|Title||Generations of melt extraction, melt–rock interaction and high-temperature metasomatism preserved in peridotites of the ∼497 Ma Leka ophiolite complex, Norway|
|Publication Type||Journal Article|
|Year of Publication||2015|
|Authors||O’Driscoll B, Walker RJ, Day JMD, Ash RD, J. Daly S|
|Journal||Journal of Petrology|

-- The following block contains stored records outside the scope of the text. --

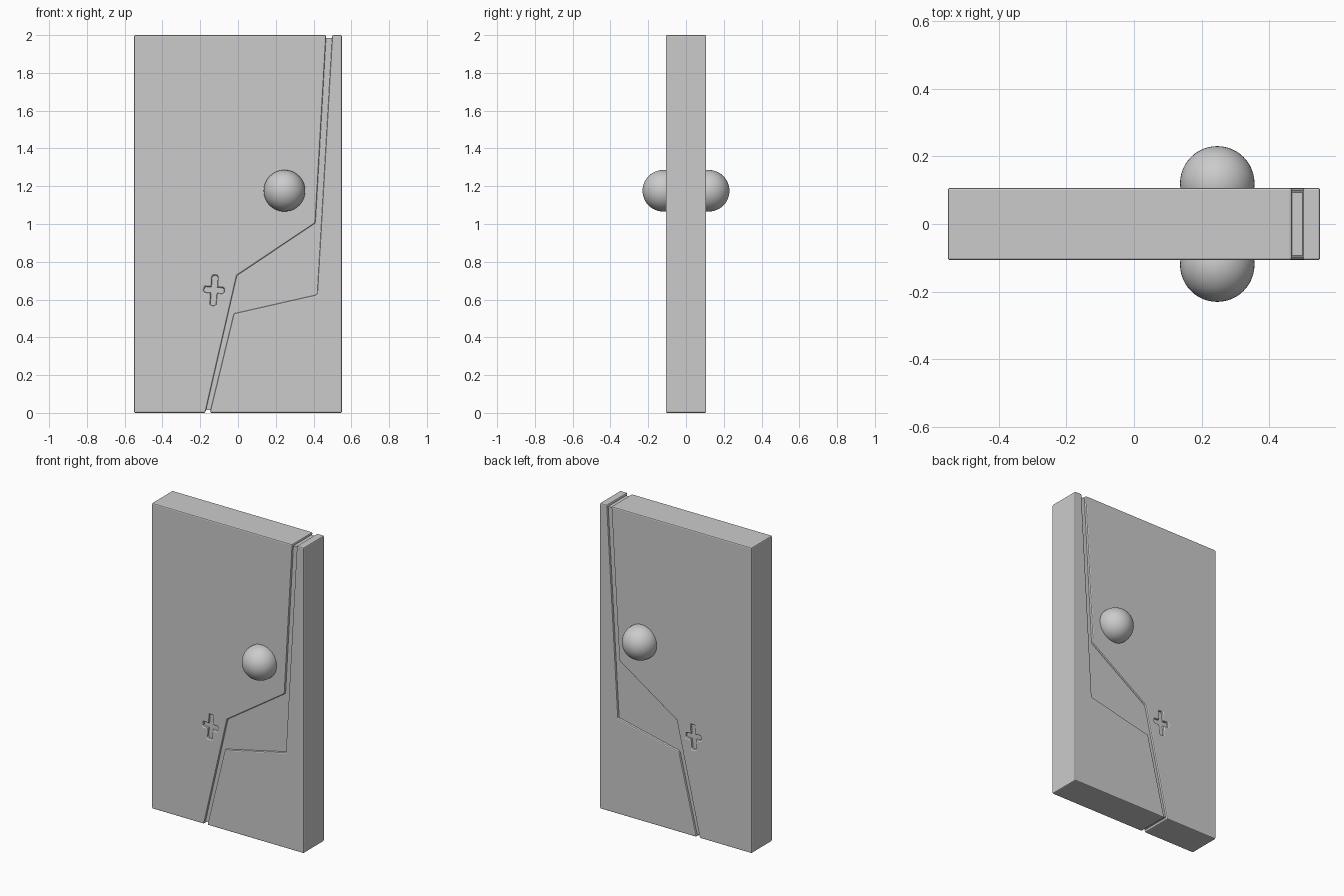
import bpy, bmesh
from math import sin, cos, pi, radians

if "Cube" in bpy.data.objects:
    bpy.data.objects.remove(bpy.data.objects["Cube"])

HALF_T, DEPTH, BEVEL = 0.107, 0.014, 0.007


def prism(name, rings):
    """Closed solid from matching xz outlines, each at its own y: [(y, points), ...]."""
    bm = bmesh.new()
    loops = [[bm.verts.new((x, y, z)) for x, z in pts] for y, pts in rings]
    bm.faces.new(loops[0])
    bm.faces.new(loops[-1])
    for a, b in zip(loops, loops[1:]):
        for i in range(len(a)):
            j = (i + 1) % len(a)
            bm.faces.new((a[i], a[j], b[j], b[i]))
    bmesh.ops.recalc_face_normals(bm, faces=bm.faces[:])
    me = bpy.data.meshes.new(name)
    bm.to_mesh(me)
    bm.free()
    ob = bpy.data.objects.new(name, me)
    bpy.context.collection.objects.link(ob)
    return ob


def apply_mod(ob, kind, **props):
    m = ob.modifiers.new(kind, kind)
    for k, v in props.items():
        setattr(m, k, v)
    bpy.context.view_layer.objects.active = ob
    bpy.ops.object.modifier_apply(modifier=m.name)


def combine(ob, other, op):
    apply_mod(ob, 'BOOLEAN', object=other, operation=op, solver='EXACT')
    bpy.data.objects.remove(other, do_unlink=True)


# the two raised panels either side of the jagged split
left = [(-0.55, 0), (-0.173, 0), (-0.006, 0.727), (0.410, 1.005), (0.467, 2), (-0.55, 2)]
right = [(0.55, 0), (0.55, 2), (0.499, 2), (0.419, 0.626), (-0.022, 0.526), (-0.149, 0)]
door = prism("door", [(-HALF_T, left), (HALF_T, left)])
side = prism("door_side_panel", [(-HALF_T, right), (HALF_T, right)])
for ob in (door, side):
    apply_mod(ob, 'BEVEL', width=BEVEL, segments=2, limit_method='ANGLE',
              angle_limit=radians(40))

# recessed core that forms the floor of the groove
d = DEPTH
box = [(-0.55 + d, d), (0.55 - d, d), (0.55 - d, 2 - d), (-0.55 + d, 2 - d)]
core = prism("door_core", [(-HALF_T + d, box), (HALF_T - d, box)])
combine(door, core, 'UNION')
combine(door, side, 'UNION')


def cross(g):
    """Cross outline with chamfered tips, grown by g, slightly tilted."""
    w, a, top, bot, c = 0.015 + g, 0.053 + g, 0.077 + g, 0.082 + g, 0.008
    pts = [(w, w), (w, top - c), (w - c, top), (c - w, top), (-w, top - c), (-w, w),
           (c - a, w), (-a, w - c), (-a, c - w), (c - a, -w),
           (-w, -w), (-w, c - bot), (c - w, -bot), (w - c, -bot), (w, c - bot), (w, -w),
           (a - c, -w), (a, c - w), (a, w - c), (a - c, w)]
    t = radians(-4)
    return [(-0.126 + x * cos(t) - z * sin(t), 0.650 + x * sin(t) + z * cos(t))
            for x, z in pts]


# cross-shaped recess and round knob on each face
for s, face in ((-1, "front"), (1, "back")):
    cutter = prism("cross_cutter", [(s * (HALF_T - d), cross(0)),
                                    (s * (HALF_T - 0.004), cross(0.002)),
                                    (s * HALF_T, cross(0.008)),
                                    (s * (HALF_T + 0.05), cross(0.008))])
    combine(door, cutter, 'DIFFERENCE')
    bpy.ops.mesh.primitive_uv_sphere_add(segments=48, ring_count=24, radius=0.11,
                                         location=(0.246, s * 0.12, 1.176))
    knob = bpy.context.object
    knob.name = face + "_knob"
    bpy.ops.object.shade_smooth()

Ophiolites allow spatial and temporal assessment of the causes and length-scales of upper mantle compositional heterogeneity because they permit field-based observations to be coupled with geochemical investigations of upper mantle lithologies. The ∼497 Ma Leka Ophiolite Complex (Norway) comprises a section of early Palaeozoic (Iapetus) oceanic lithosphere with well-exposed mantle and lower crustal sections and generally low degrees of serpentinization. The Leka upper mantle section is heterogeneous at the centimetre to metre scale, manifested by abundant dunite lenses and sheets in harzburgitic host-rock, especially within ∼500 m of the palaeo Moho. Abundant chromitite (≥60 vol. % Cr-spinel) and pyroxenite lenses and layers also occur in the uppermost 200–300 m of the mantle section. These diverse mantle lithologies probably developed in a suprasubduction-zone (SSZ) setting, as a result of fluid-assisted melt extraction, offering an opportunity to interrogate the nature of chemical heterogeneities developed in such rocks. At ∼497 Ma, the Os isotopic compositions of Leka harzburgites averaged ∼2% more radiogenic than the projected average for abyssal peridotites at that time, yet they exhibit nearly chondritic relative abundances of the highly siderophile elements (HSE). Several of the harzburgites are characterized by low initial 187Os/188Os (<·121), reflecting Proterozoic melt depletion. Preservation of Os isotopic compositions consistent with ancient (<·5 to 2 Ga) melt depletion episodes is a common characteristic of melt-depleted oceanic peridotites. There is no clear evidence that SSZ melt extraction had a discernible impact on the bulk Os isotopic composition of the Iapetus oceanic mantle, as represented by the Leka harzburgites. By contrast, non-harzburgitic lithologies are generally characterized by more radiogenic initial 187Os/188Os and more variable HSE abundances. The dunites, chromitites and pyroxenites of the LOC can be separated into two groups on the basis of their trace element geochemistry and the Re-Os isotope errorchrons that they define, yielding ages of 485 ± 32 Ma and 589 ± 15 Ma, respectively. The former age corresponds, within error, to the accepted age of the ophiolite (497 ± 2 Ma). The meaning of the latter age is uncertain, but possibly corresponds to the early stages of Iapetus opening. The Leka ophiolite reveals the importance of oceanic lithosphere formation processes for mantle heterogeneity at metre to kilometre scales, but also emphasizes the robustness of Os isotopes in recording older melt-depletion events.
|Short Title||J. Petrol.|